# WHAT YOU SHOULD DO:
The expected answer is every line from the material below that has the word "doubles".

# RECORDS FOR THIS TASK:
=== Section Start ===

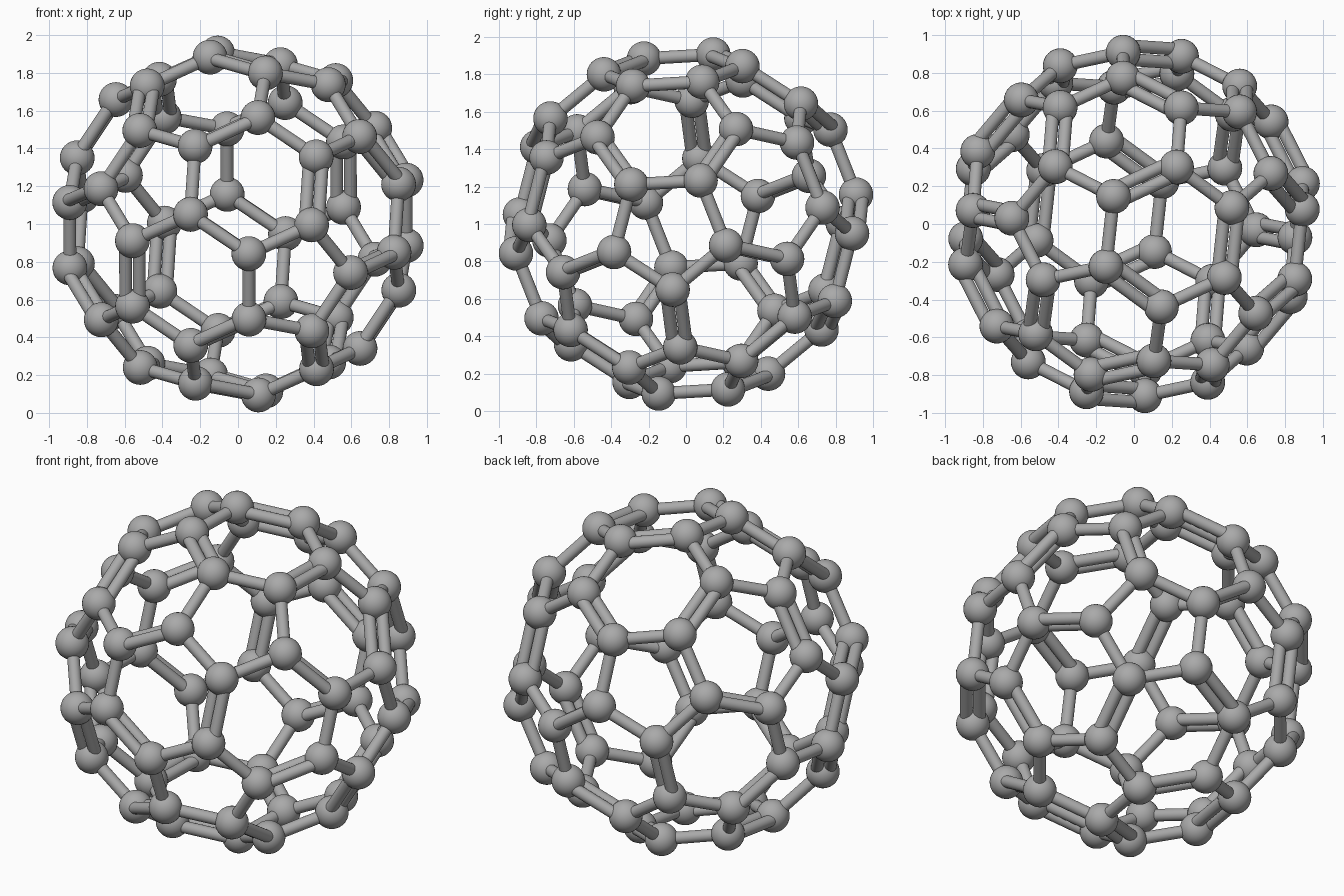
import bpy, bmesh, math
from mathutils import Vector, Matrix

if "Cube" in bpy.data.objects:
    bpy.data.objects.remove(bpy.data.objects["Cube"])

BALL_R, STICK_R, PAIR_GAP = 0.092, 0.034, 0.072
CENTRE = Vector((0, 0, 1))
UP = Vector((0, 0, 1))

# Dark grey shared by every part
grey = bpy.data.materials.new("dark_grey")
grey.diffuse_color = (0.4, 0.4, 0.4, 1)
grey.use_nodes = True
grey.node_tree.nodes["Principled BSDF"].inputs["Base Color"].default_value = grey.diffuse_color

# Orientation: three neighbouring pentagon centres seen from the front
p1 = Vector((-0.458, -0.707, 0.214))
p2 = Vector((0.301, -0.757, -0.301))
p3 = Vector((0.356, -0.535, 0.585))


def frame(a, b, c):
    w = (a.normalized() + b.normalized() + c.normalized()).normalized()
    # average the in-plane axis over all three corners
    u = Vector()
    for i, p in enumerate((a, b, c)):
        q = p - w * p.dot(w)
        sign = 1 if (b - a).cross(c - a).dot(w) > 0 else -1
        u += (Matrix.Rotation(-sign * i * 2 * math.pi / 3, 3, w) @ q).normalized()
    u = (u - w * u.dot(w)).normalized()
    return Matrix((u, w.cross(u), w)).transposed()


# Icosahedron corners turned into that orientation
g = (1 + 5 ** 0.5) / 2
ico = [Vector(v) for a in (-1, 1) for b in (-g, g)
       for v in ((0, a, b), (a, b, 0), (b, 0, a))]
turn = frame(p1, p2, p3) @ frame(Vector((0, 1, g)), Vector((0, -1, g)),
                                 Vector((g, 0, 1))).transposed()
ico = [turn @ v for v in ico]

# Truncating each edge in thirds gives the sixty joints
joints, home = [], []
doubles, singles = [], []
for i in range(12):
    for j in range(12):
        if i != j and (ico[i] - ico[j]).length < 2.1:
            joints.append(ico[i].lerp(ico[j], 1 / 3))
            home.append(i)
scale = (1 - BALL_R) / max(abs(c) for v in joints for c in v)
joints = [v * scale + CENTRE for v in joints]
bond = 2 / 3 * scale
for a in range(60):
    for b in range(a + 1, 60):
        if (joints[a] - joints[b]).length < bond * 1.1:
            same = home[a] == home[b]
            (singles if same else doubles).append((joints[a], joints[b]))


def finish(bm, name):
    mesh = bpy.data.meshes.new(name)
    bm.to_mesh(mesh)
    bm.free()
    mesh.materials.append(grey)
    obj = bpy.data.objects.new(name, mesh)
    bpy.context.collection.objects.link(obj)
    bpy.context.view_layer.objects.active = obj
    obj.select_set(True)
    bpy.ops.object.shade_smooth_by_angle(angle=math.radians(40))
    obj.select_set(False)


def stick(bm, a, b):
    d = b - a
    m = Matrix.Translation((a + b) / 2) @ d.to_track_quat('Z', 'Y').to_matrix().to_4x4()
    bmesh.ops.create_cone(bm, cap_ends=True, segments=24, radius1=STICK_R,
                          radius2=STICK_R, depth=d.length, matrix=m)


# Balls at the joints
bm = bmesh.new()
for v in joints:
    bmesh.ops.create_uvsphere(bm, u_segments=32, v_segments=16, radius=BALL_R,
                              matrix=Matrix.Translation(v))
finish(bm, "balls")

# Single sticks around the pentagons
bm = bmesh.new()
for a, b in singles:
    stick(bm, a, b)
finish(bm, "single_sticks")

# Paired sticks joining the pentagons, spread horizontally
bm = bmesh.new()
for a, b in doubles:
    side = (b - a).cross(UP).normalized() * PAIR_GAP / 2
    for s in (-1, 1):
        stick(bm, a + side * s, b + side * s)
finish(bm, "paired_sticks")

=== Section End ===

# RESULT FOR THIS EXERCISE:
doubles, singles = [], []
            (singles if same else doubles).append((joints[a], joints[b]))
for a, b in doubles:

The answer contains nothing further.